▸ TASK STATEMENT
Go through the records and report each line in which the word "materials" occurs.

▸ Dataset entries
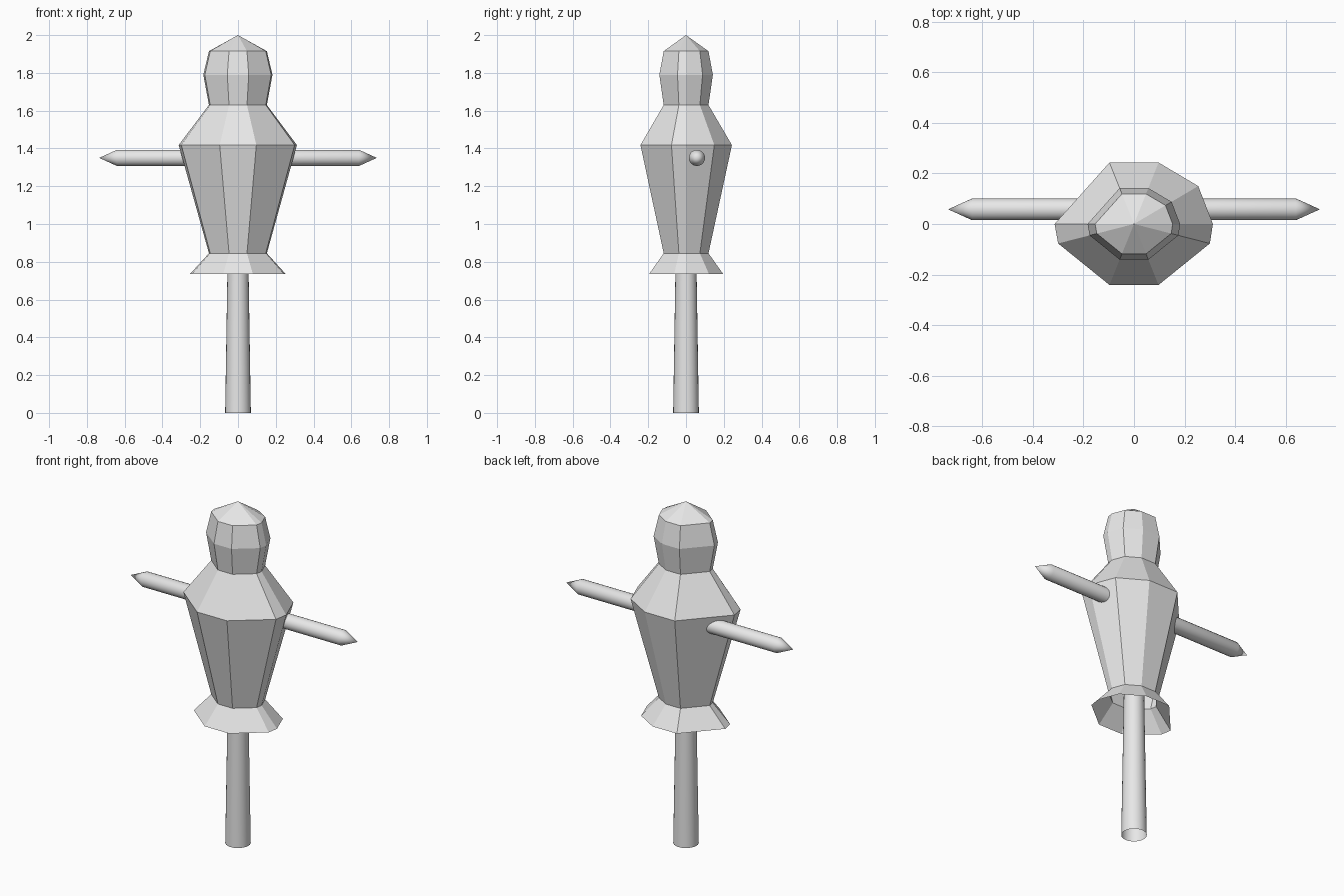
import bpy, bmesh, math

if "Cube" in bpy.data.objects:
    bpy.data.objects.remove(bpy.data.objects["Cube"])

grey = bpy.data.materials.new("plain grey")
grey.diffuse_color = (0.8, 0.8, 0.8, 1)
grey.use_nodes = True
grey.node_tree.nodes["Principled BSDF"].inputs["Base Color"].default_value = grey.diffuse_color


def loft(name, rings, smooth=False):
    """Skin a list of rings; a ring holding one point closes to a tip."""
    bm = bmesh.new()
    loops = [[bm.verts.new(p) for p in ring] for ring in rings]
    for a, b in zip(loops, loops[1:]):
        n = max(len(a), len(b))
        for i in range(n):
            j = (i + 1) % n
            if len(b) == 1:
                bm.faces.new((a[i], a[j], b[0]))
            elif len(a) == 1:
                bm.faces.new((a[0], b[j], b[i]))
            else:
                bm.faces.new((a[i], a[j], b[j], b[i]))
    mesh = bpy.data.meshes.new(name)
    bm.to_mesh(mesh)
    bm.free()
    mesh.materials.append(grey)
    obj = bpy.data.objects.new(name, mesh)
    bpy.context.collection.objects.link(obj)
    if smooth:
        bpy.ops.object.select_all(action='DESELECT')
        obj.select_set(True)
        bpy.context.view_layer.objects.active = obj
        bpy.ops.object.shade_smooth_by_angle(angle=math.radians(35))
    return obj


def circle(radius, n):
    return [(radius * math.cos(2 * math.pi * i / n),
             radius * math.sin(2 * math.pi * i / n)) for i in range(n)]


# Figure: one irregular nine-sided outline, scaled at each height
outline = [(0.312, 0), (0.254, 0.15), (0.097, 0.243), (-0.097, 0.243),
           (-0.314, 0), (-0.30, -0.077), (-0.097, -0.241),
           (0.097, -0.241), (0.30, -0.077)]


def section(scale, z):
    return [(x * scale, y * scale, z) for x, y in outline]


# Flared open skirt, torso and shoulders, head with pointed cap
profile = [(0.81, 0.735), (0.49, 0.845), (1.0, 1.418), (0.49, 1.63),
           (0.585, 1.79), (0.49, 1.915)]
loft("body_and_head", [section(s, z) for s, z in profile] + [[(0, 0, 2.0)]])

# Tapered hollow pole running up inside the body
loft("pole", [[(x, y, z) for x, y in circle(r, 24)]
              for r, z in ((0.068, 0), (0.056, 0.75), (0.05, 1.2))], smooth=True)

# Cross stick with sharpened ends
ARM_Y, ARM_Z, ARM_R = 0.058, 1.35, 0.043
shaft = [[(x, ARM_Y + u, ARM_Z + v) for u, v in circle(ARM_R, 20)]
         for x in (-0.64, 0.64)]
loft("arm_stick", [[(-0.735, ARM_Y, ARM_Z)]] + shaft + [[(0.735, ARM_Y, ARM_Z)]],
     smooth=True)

▸ EXPECTED ANSWER
grey = bpy.data.materials.new("plain grey")
    mesh.materials.append(grey)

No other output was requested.